Jang Se-yul, who defected from North Korea seven years ago, told CNN that he thinks there are 1,800 cyberwarriors in the agency stationed around the world. But he says even the agents themselves don't know how many others work for the secretive group, called Bureau 121, whose mission is to "conduct cyberattacks against overseas and enemy states."
Commenting generally on the North Korean government's hacking arsenal, Jang said he thinks the reclusive East Asian nation's cyberwarfare is more real and more dangerous than the regime's ability to launch a nuclear offensive -- even if it is the latter that has contributed to expansive sanctions, other penalties and the country's isolation on the world stage.
Said Jang, "This silent war -- the cyberwar -- has already begun without a single bullet fired."
Assuming some of the allegations are well-founded, some might question how or why a country that's so poor, with so few resources, would devote so much to cyberwarfare.
Jang, who says he is still in contact with at least one of Bureau 121's members, says the answer is simple: "Raising cyberagents is fairly cheap."
"The world has the wrong view of the North Korean state," he adds. "With that incorrect world view, North Korea was able to increase its
ability to launch cyberattacks."
Jang attended North Korea's military college for computer science, the University of Automation, and worked in information services for the government before defecting.

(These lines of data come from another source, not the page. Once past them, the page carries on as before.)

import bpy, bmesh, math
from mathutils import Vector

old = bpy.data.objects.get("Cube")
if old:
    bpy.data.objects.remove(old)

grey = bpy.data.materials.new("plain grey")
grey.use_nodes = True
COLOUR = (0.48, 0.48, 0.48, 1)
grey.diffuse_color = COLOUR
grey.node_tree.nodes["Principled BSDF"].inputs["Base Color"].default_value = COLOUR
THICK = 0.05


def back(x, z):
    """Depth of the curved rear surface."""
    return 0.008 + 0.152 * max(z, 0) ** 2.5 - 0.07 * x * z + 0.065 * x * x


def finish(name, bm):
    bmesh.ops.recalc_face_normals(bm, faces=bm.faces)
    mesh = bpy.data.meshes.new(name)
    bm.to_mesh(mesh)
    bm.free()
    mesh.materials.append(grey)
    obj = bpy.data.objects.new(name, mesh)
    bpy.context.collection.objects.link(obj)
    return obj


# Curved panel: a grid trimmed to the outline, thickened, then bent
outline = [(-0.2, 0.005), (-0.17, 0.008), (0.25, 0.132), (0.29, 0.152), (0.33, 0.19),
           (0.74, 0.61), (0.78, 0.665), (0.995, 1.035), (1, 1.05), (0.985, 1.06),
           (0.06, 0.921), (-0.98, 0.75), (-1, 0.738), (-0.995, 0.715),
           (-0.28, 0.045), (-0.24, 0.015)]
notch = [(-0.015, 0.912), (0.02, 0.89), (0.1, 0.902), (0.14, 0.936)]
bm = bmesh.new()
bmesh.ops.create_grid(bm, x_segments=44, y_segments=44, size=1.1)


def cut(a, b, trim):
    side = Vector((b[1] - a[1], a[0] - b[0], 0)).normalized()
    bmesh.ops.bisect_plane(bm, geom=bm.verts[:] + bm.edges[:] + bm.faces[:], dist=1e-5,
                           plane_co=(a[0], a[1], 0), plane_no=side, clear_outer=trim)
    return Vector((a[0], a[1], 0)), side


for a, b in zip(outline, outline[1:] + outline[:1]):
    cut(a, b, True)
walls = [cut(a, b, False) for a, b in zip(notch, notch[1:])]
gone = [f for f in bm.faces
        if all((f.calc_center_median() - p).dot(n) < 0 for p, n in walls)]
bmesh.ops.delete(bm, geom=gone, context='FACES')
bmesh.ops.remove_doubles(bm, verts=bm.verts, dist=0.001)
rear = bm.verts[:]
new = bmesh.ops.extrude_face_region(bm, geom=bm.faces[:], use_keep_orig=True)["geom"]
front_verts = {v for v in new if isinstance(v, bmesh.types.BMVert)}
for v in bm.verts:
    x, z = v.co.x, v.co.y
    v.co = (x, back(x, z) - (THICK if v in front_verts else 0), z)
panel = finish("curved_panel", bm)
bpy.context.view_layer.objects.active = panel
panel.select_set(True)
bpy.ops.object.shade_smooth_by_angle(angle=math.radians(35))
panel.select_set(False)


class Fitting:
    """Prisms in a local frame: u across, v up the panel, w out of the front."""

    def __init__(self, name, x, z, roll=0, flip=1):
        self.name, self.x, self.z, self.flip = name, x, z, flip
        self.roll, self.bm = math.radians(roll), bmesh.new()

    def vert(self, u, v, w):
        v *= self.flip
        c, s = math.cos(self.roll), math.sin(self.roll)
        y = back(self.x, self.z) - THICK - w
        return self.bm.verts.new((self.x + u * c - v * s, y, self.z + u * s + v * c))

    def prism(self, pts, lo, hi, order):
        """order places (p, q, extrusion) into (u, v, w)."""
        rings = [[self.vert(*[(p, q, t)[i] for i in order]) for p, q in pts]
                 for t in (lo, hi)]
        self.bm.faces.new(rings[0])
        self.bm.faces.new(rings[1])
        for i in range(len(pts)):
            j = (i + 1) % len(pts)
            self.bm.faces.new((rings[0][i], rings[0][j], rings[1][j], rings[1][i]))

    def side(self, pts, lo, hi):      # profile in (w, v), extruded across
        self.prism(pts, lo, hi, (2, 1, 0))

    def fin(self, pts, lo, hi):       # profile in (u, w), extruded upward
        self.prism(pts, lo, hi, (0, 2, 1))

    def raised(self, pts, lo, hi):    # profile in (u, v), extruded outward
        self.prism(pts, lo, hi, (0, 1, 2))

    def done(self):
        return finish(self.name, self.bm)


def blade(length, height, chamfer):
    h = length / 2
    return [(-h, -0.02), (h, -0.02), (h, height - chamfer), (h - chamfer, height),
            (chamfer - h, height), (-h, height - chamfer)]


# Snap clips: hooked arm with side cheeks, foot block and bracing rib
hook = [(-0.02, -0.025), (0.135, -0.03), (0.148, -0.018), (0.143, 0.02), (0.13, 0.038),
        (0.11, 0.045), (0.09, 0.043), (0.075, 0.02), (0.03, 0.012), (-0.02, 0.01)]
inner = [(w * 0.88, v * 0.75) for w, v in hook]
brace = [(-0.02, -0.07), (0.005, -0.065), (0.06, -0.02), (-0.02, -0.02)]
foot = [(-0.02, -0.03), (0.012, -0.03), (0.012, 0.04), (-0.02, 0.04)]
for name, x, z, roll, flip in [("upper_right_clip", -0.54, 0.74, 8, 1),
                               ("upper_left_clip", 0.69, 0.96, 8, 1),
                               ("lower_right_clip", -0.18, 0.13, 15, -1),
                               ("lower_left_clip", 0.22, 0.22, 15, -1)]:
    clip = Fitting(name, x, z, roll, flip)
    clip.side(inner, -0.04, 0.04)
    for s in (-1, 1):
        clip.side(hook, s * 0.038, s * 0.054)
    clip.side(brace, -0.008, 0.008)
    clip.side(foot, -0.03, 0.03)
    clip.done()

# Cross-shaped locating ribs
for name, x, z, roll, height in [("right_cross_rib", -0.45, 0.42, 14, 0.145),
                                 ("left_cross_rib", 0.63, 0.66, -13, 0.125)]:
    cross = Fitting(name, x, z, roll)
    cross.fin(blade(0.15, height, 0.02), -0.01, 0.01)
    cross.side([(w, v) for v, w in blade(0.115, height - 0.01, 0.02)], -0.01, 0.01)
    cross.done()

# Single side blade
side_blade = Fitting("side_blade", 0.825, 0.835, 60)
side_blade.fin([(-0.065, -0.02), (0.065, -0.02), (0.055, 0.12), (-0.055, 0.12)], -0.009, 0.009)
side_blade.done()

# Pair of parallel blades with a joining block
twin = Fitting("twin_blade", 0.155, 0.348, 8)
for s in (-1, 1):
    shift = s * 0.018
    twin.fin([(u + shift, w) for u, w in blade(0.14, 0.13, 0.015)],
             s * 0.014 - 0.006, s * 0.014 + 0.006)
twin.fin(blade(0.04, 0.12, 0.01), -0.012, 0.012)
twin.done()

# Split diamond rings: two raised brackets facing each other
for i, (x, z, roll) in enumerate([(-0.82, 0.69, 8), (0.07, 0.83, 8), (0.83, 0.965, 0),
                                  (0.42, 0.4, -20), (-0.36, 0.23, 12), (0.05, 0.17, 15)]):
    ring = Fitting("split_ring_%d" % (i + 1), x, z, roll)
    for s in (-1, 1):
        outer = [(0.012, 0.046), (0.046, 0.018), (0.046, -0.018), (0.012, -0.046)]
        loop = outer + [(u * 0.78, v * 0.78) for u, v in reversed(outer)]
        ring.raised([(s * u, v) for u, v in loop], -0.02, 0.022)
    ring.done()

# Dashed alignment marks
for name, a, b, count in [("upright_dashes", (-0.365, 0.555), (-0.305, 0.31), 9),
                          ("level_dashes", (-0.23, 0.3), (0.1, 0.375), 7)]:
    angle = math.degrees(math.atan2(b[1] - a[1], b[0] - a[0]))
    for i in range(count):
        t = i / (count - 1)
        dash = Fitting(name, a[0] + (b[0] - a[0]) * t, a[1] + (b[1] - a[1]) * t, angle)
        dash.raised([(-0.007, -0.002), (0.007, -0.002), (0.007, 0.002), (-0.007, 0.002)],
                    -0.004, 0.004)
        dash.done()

He showed CNN reams of information he says was stolen by North Korean operatives from Bureau 121. The information taken from South Korean financial institutions, which Jang says he got from a Bureau 121 operation, appeared to list bank accounts, names and financial data.

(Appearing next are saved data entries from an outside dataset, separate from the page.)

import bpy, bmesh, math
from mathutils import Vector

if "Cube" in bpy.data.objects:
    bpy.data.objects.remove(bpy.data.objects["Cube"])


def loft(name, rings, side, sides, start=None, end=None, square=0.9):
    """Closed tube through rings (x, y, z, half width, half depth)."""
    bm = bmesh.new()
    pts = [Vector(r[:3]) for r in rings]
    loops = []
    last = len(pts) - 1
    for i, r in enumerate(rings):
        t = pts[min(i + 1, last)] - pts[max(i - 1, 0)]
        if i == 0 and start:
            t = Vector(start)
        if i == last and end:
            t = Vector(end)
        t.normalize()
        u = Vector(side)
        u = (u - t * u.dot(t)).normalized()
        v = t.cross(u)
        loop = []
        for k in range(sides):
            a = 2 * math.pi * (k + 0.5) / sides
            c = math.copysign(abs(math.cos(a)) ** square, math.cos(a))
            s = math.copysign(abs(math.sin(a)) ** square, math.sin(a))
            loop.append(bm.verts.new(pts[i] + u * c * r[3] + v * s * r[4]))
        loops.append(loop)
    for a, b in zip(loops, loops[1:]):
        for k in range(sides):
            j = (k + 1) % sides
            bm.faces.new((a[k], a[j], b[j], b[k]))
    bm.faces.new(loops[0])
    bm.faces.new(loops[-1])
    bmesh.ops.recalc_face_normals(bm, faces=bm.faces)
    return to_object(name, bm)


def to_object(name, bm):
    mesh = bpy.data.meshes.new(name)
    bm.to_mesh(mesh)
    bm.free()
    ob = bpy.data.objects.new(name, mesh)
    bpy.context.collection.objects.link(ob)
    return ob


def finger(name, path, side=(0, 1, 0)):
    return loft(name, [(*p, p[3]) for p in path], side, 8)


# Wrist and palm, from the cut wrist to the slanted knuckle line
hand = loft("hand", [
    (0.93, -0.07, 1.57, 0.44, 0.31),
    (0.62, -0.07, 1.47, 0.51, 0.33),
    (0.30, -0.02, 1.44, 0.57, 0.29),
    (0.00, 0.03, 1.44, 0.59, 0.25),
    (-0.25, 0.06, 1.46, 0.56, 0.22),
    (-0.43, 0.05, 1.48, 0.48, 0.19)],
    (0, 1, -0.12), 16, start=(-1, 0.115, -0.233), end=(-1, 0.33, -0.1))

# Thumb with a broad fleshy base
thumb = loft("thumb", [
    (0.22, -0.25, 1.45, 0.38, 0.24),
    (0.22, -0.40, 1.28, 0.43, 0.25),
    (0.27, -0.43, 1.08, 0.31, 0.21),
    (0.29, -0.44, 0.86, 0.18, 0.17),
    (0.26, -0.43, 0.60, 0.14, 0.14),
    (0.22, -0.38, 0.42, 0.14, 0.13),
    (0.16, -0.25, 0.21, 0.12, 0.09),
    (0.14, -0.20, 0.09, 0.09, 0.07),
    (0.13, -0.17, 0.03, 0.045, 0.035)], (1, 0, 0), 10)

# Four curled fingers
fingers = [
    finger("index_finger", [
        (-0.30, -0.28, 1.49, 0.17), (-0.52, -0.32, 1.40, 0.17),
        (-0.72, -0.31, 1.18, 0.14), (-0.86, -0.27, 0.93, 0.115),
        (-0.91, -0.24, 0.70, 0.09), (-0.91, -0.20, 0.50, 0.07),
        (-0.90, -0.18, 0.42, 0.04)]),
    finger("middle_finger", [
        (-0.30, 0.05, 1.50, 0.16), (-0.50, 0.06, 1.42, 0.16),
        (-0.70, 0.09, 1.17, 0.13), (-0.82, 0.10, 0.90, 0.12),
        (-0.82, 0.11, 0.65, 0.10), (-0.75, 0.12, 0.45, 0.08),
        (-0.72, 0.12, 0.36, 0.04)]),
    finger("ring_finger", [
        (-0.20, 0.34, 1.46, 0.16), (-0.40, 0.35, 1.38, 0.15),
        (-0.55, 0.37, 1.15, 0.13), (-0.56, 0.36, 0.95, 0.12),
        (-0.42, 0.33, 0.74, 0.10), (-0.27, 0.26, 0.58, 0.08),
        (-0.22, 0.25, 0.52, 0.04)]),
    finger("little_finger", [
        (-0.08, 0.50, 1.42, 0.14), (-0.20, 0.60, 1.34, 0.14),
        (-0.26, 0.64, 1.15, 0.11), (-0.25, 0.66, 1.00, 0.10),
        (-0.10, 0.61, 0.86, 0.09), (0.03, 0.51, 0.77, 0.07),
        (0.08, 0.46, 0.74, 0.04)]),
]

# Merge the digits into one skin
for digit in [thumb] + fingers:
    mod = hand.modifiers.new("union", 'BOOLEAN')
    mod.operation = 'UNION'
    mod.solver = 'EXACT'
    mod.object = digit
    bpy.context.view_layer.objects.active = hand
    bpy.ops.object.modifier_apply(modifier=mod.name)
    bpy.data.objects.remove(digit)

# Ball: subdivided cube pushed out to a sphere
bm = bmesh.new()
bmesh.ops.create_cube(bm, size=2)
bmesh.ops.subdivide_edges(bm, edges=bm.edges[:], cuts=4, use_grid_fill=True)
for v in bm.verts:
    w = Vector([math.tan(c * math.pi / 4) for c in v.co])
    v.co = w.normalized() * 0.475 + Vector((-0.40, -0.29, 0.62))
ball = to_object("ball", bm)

North Korean hackers possibly attacking a major Hollywood studio may get all the attention these days, but the more real concern is Russian hackers breaking into NATO or the White House, or Chinese hackers launching round after round of corporate espionage attacks.
Of course, there are some who discount the threat of a cyber Pearl Harbor. They claim that it is overhyped, that it’s just a “myth” and that it’s just a way to sell more virus prevention software, or a way to shift private sector costs of defending computer networks on to the government sector. Fair enough. But, let’s face it, that’s probably the same type of thinking that made a Japanese attack 73 years ago seem so unlikely or a 9/11 attack seem unfathomable just 13 years ago.

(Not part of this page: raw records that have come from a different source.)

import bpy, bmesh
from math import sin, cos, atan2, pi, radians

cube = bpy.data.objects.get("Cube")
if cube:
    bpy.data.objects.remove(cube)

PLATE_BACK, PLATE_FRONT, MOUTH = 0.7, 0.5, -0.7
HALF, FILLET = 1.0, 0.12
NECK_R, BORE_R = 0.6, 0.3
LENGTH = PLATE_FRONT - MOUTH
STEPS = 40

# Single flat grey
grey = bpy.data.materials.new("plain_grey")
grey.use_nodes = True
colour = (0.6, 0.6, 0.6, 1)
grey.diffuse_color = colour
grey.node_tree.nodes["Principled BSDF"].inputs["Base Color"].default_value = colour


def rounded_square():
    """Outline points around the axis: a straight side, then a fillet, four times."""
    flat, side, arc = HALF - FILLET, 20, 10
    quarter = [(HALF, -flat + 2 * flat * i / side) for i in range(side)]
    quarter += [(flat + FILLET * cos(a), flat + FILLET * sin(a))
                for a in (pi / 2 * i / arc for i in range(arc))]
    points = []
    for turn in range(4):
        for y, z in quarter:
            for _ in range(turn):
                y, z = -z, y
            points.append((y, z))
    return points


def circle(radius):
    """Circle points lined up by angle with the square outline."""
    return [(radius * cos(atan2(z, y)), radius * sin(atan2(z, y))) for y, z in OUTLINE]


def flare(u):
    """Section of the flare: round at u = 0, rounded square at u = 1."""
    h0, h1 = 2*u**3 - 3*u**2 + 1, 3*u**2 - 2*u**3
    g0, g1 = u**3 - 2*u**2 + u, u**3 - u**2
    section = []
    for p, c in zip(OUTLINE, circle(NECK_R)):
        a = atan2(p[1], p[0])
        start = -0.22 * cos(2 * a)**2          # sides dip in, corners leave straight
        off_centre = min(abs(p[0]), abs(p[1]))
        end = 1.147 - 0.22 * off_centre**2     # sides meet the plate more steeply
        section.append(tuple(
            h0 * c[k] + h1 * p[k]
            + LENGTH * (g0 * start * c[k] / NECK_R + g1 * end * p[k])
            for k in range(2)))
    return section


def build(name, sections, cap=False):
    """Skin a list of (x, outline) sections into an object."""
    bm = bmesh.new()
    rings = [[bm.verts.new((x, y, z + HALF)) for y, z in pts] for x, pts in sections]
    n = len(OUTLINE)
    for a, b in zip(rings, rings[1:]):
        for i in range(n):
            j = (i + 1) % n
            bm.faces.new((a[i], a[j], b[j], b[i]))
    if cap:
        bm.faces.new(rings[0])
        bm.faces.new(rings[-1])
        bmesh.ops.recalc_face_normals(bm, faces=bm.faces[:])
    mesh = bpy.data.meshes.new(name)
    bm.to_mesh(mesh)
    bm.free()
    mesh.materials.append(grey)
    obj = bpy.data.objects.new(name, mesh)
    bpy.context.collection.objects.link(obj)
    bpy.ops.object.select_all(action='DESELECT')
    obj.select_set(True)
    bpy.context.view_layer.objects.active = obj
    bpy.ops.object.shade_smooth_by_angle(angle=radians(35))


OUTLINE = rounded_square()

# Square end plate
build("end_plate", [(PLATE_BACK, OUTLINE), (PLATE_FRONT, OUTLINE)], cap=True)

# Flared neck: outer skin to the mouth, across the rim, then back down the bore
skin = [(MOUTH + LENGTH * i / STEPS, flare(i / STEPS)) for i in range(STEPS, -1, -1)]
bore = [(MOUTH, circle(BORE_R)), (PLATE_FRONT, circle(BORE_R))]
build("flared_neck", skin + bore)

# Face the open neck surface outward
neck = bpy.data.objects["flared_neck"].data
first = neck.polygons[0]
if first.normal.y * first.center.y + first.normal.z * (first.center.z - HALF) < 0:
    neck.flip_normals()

Right now, there are about 4,000 members of the U.S. Cyber Command. These are the people who will be forced to make a judgment call when an attack has taken place, estimate the full extent of the damage and then figure out how to retaliate using the types of new offensive capabilities that have emerged in just the last few years.
developing options to give to the president during his vacation in Hawaii. They include new economic sanctions, mirroring those recently placed on Russian oligarchs and officials close to President Vladimir V. Putin, which would cut off their access to cash — the one perk that allows the elite surrounding Kim Jong-un, the North Korean leader, to live lifestyles their starving countrymen can barely imagine.
president has asked the military’s Cyber Command, which is led by the same four-star admiral who directs the National Security Agency, to come up with a range of offensive options that could be directed at North Korea.
One obvious potential target is Yongbyon, the center of North Korea’s nuclear program, where the state has invested huge sums to produce plutonium and uranium fuel for its small arsenal of nuclear weapons. Because of its geographic and technological isolation, Yongbyon is considered a far harder target to attack than were Iran’s nuclear facilities, the subject of an American cyberoperation code-named Olympic Games.
One major detail which the mainstream media conveniently overlooked is that back in July, the hacking group known as Anonymous, declared war on US government and its favored corporations, which they said would start on December 13, 2014 – in the same time frame as this crisis. It’s food for thought.